    Anti-Money Laundering Bank Secrecy Act Money Service / Money Transmitters

  • Georgia Resident Pleads Guilty to Charges of Operating Unlicensed Money Transmitting Business

    Financial Crimes

    On October 13, the DOJ announced that a Columbus, Georgia resident pleaded guilty to one count of operating an unlicensed money transmitting business. According to the DOJ, between February 2013 and March 2014, the individual unlawfully owned, operated, and managed multiple money transmitting companies throughout the Columbus area, offering check-cashing services. The individual allegedly knew that he was required to register his company with FinCEN and with the state of Georgia, but failed to do so. Scheduled to face sentencing in January 2016, the individual faces a statutory maximum sentencing of five years and has agreed to a forfeiture order of more than $1,300,000.

    FinCEN DOJ Enforcement Money Service / Money Transmitters

  • California Department of Business Oversight Issues Opinion Letter Declaring Foreign Check Clearing Services Not Subject to State's Money Transmission Act

    State Issues

    On August 24, the California Department of Business Oversight issued a redacted opinion letter clarifying that foreign check clearing services are not considered money transmission subject to the Money Transmission Act. In order to fall under the state’s Financial Code’s definition of money transmission, a financial institution must receive money or monetary value for transmission within the United States. Emphasizing the domestic prerequisite outlined in the code, the DBO’s opinion indicates that if a bank establishes an exchange rate for an American financial institution that has received a check for deposit written against a foreign bank, the exchange rate service provided by the bank is considered a foreign check clearing service and not “receiving money or monetary value in the United States.” Accordingly, such check clearing activity does not fall under the California Financial Code’s definition of money transmission.
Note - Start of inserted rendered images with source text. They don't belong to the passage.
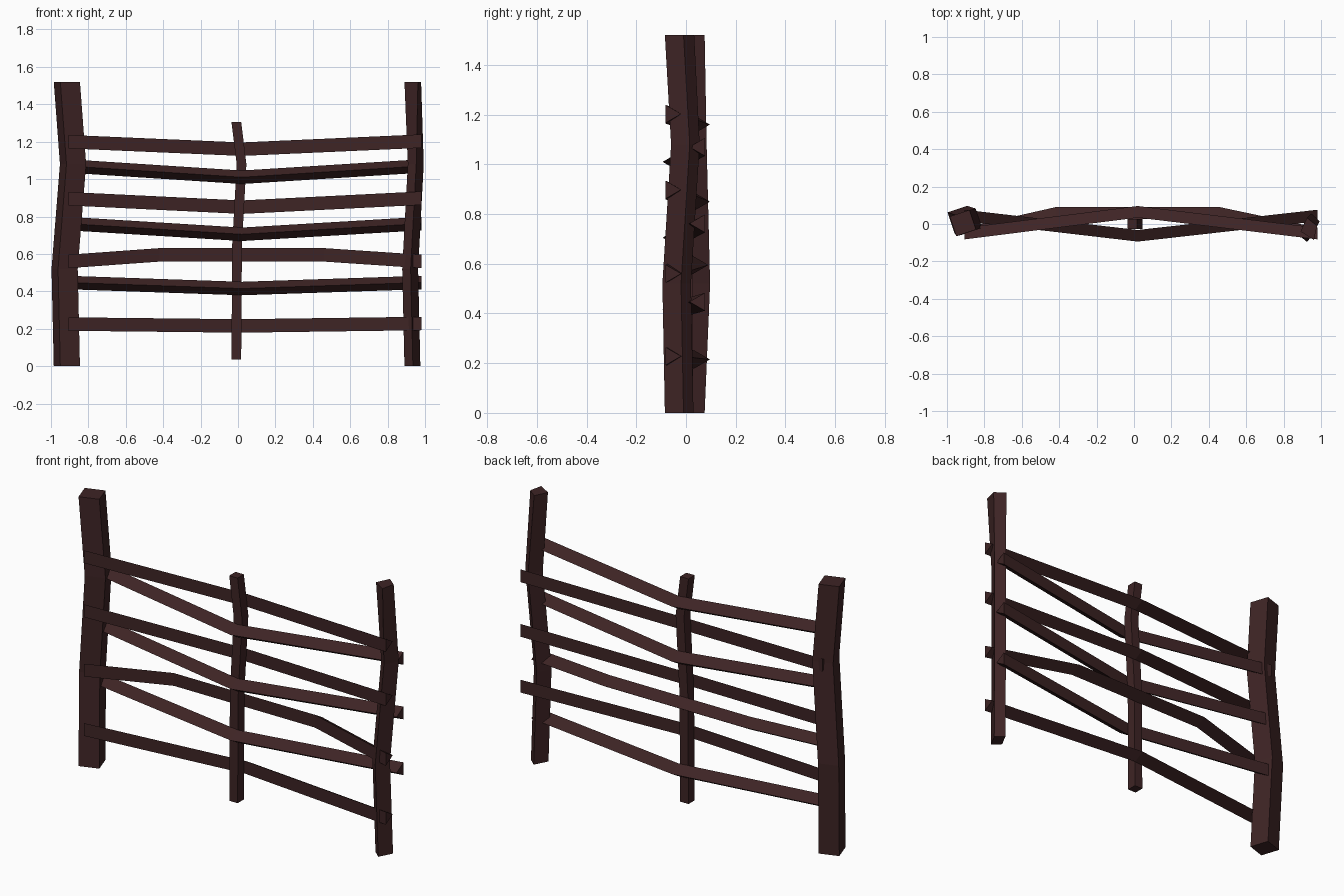
import bpy
import bmesh
from mathutils import Vector

cube = bpy.data.objects.get("Cube")
if cube:
    bpy.data.objects.remove(cube, do_unlink=True)

# One dark brown wood colour
wood = bpy.data.materials.new("dark_brown_wood")
wood.use_nodes = True
BROWN = (0.048, 0.0175, 0.018, 1)
wood.diffuse_color = BROWN
wood.node_tree.nodes["Principled BSDF"].inputs["Base Color"].default_value = BROWN


def loft(name, rings):
    """Join equal-sized rings of points into a closed, flat-shaded beam."""
    bm = bmesh.new()
    loops = [[bm.verts.new(p) for p in ring] for ring in rings]
    for a, b in zip(loops, loops[1:]):
        for i in range(len(a)):
            j = (i + 1) % len(a)
            bm.faces.new((a[i], a[j], b[j], b[i]))
    bm.faces.new(loops[0])
    bm.faces.new(loops[-1])
    bmesh.ops.recalc_face_normals(bm, faces=bm.faces)
    mesh = bpy.data.meshes.new(name)
    bm.to_mesh(mesh)
    bm.free()
    mesh.materials.append(wood)
    obj = bpy.data.objects.new(name, mesh)
    bpy.context.collection.objects.link(obj)


def post(name, section, bends, top=None):
    """Upright beam: section corners shifted by (dx, dy) at each height z."""
    rings = []
    for n, (dx, dy, z) in enumerate(bends):
        corners = top if top and n == len(bends) - 1 else section
        rings.append([Vector((x + dx, y + dy, z)) for x, y in corners])
    loft(name, rings)


def rail(name, path, side):
    """Split rail: flat face outward (side -1 front, 1 back), ridge inward."""
    half, depth = 0.036, 0.062
    loft(name, [[(x, y, z - half), (x, y, z + half), (x, y - side * depth, z)]
                for x, y, z in path])


# Bent end posts
post("left_side_post",
     [(-0.95, -0.065), (-0.845, -0.03), (-0.88, 0.075), (-0.985, 0.04)],
     [(0, 0, 0), (-0.012, 0.022, 0.52), (0.033, 0.008, 1.08), (0, 0, 1.52)])
post("right_side_post",
     [(0.935, -0.085), (0.975, -0.01), (0.93, 0.03), (0.89, -0.045)],
     [(0, 0, 0), (-0.012, -0.01, 0.52), (0.018, 0.025, 1.08), (0, 0, 1.52)],
     top=[(0.962, -0.085), (0.979, -0.01), (0.925, 0.033), (0.89, -0.04)])

# Thin middle post
post("middle_post",
     [(-0.035, -0.028), (0.017, -0.028), (0.017, 0.028), (-0.035, 0.028)],
     [(0, 0, 0.035), (0.004, 0, 0.65), (0.028, 0, 1.08), (0, 0, 1.305)])

# Rails woven around the middle post
LEFT, MID, RIGHT = -0.905, 0.02, 0.98
for n, (z_end, z_mid) in enumerate([(0.225, 0.215), (0.895, 0.85), (1.2, 1.16)]):
    rail(f"front_rail_{n + 1}",
         [(LEFT, -0.082, z_end), (MID, 0.034, z_mid), (RIGHT, -0.082, z_end + 0.003)], -1)
rail("front_bowed_rail",
     [(LEFT, -0.082, 0.56), (-0.42, 0.028, 0.595),
      (0.46, 0.028, 0.595), (RIGHT, -0.082, 0.56)], -1)
for n, (z_end, z_mid) in enumerate([(0.447, 0.415), (0.762, 0.705), (1.07, 1.01)]):
    rail(f"back_rail_{n + 1}",
         [(LEFT, 0.076, z_end), (MID, -0.032, z_mid), (RIGHT, 0.076, z_end)], 1)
    Check Cashing Money Service / Money Transmitters Agency Rule-Making & Guidance